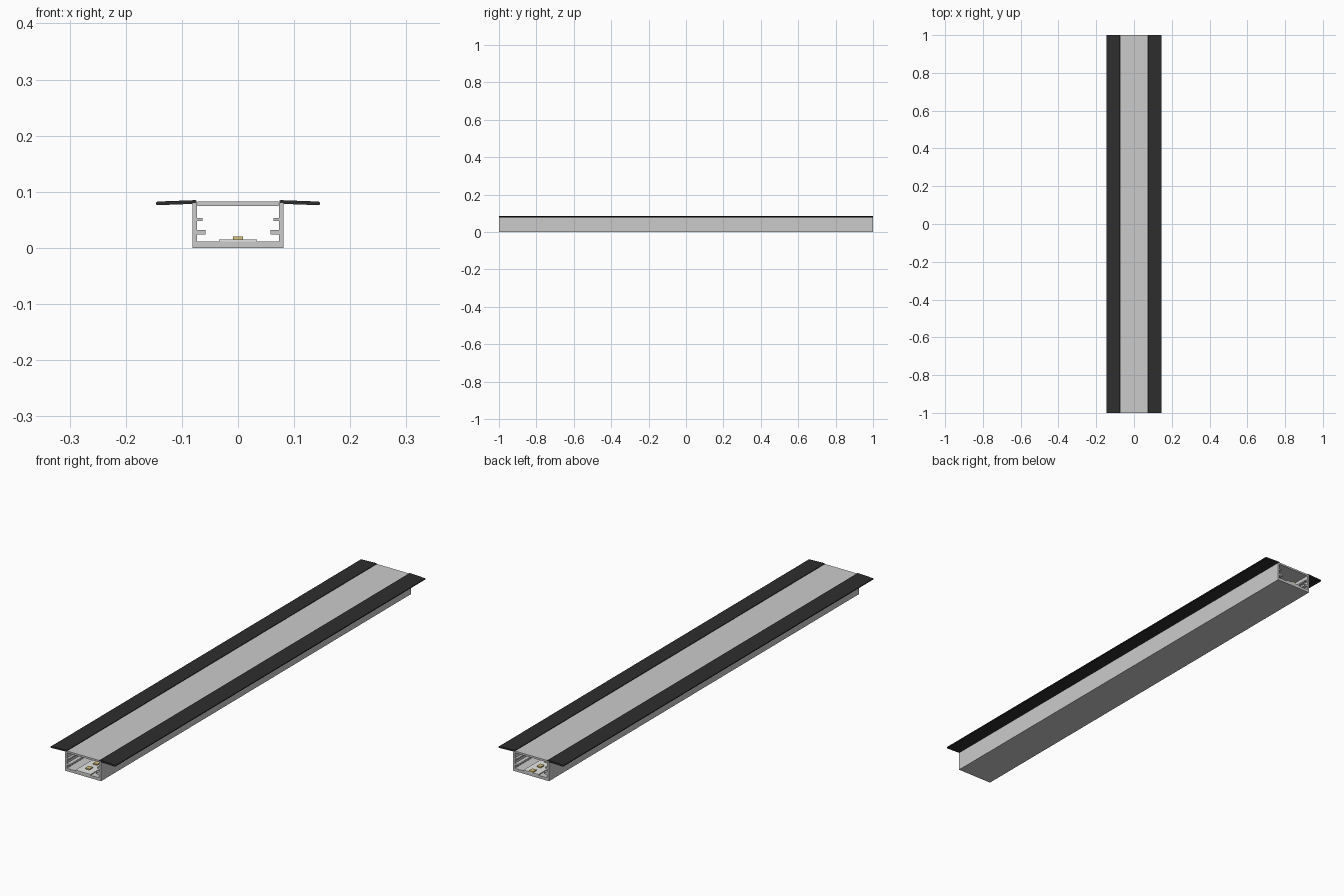
import bpy, bmesh

LENGTH = 2.0

cube = bpy.data.objects.get("Cube")
if cube:
    bpy.data.objects.remove(cube, do_unlink=True)


def material(name, r, g, b):
    m = bpy.data.materials.new(name)
    m.use_nodes = True
    m.diffuse_color = (r, g, b, 1)
    m.node_tree.nodes["Principled BSDF"].inputs["Base Color"].default_value = (r, g, b, 1)
    return m


aluminium = material("light grey aluminium", 0.6, 0.6, 0.6)
frosted = material("frosted grey", 0.6, 0.6, 0.6)
black = material("black flange", 0.027, 0.027, 0.027)
white = material("white circuit board", 0.8, 0.8, 0.78)
yellow = material("yellow diode", 0.68, 0.54, 0.2)


def finish(name, bm, mat):
    bmesh.ops.recalc_face_normals(bm, faces=bm.faces)
    mesh = bpy.data.meshes.new(name)
    bm.to_mesh(mesh)
    bm.free()
    mesh.materials.append(mat)
    obj = bpy.data.objects.new(name, mesh)
    bpy.context.collection.objects.link(obj)
    return obj


def extrusion(name, profile, mat, mirror=False):
    """Sweep an x/z profile along the full length, with an optional x-mirrored twin."""
    bm = bmesh.new()
    for side in ((1, -1) if mirror else (1,)):
        face = bm.faces.new([bm.verts.new((side * x, -LENGTH / 2, z)) for x, z in profile])
        swept = bmesh.ops.extrude_face_region(bm, geom=[face], use_keep_orig=True)
        moved = [v for v in swept["geom"] if isinstance(v, bmesh.types.BMVert)]
        bmesh.ops.translate(bm, verts=moved, vec=(0, LENGTH, 0))
    return finish(name, bm, mat)


def rect(x0, x1, z0, z1):
    return [(x0, z0), (x1, z0), (x1, z1), (x0, z1)]


# U-shaped channel
half = [(0.081, 0), (0.081, 0.08), (0.073, 0.08), (0.073, 0.0115)]
extrusion("channel", half + [(-x, z) for x, z in reversed(half)], aluminium)

# Rails along the inside walls
extrusion("upper_rails", rect(0.063, 0.0735, 0.048, 0.0535), aluminium, True)
extrusion("lower_rails", rect(0.058, 0.0735, 0.024, 0.032), aluminium, True)

# Diffuser closing the top
extrusion("diffuser", rect(-0.0725, 0.0725, 0.075, 0.0825), frosted)

# Slightly drooping flanges with softened edges
extrusion("flanges", [(0.074, 0.0795), (0.076, 0.0785), (0.144, 0.076), (0.146, 0.0775),
                      (0.146, 0.081), (0.144, 0.0825), (0.076, 0.085), (0.074, 0.084)],
          black, True)

# Light strip on the floor
extrusion("circuit_strip", rect(-0.034, 0.034, 0.0115, 0.0152), white)

# Row of diodes
bm = bmesh.new()
for i in range(40):
    box = bmesh.ops.create_cube(bm, size=1)["verts"]
    bmesh.ops.scale(bm, verts=box, vec=(0.018, 0.022, 0.005))
    bmesh.ops.translate(bm, verts=box, vec=(0, -0.961 + i * 0.05, 0.0175))
finish("diodes", bm, yellow)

→ **PROBLEM STATEMENT**
Filter the data for the string "finish". Copy each matching line.

→ **WRITTEN SOLUTION**
def finish(name, bm, mat):
    return finish(name, bm, mat)
finish("diodes", bm, yellow)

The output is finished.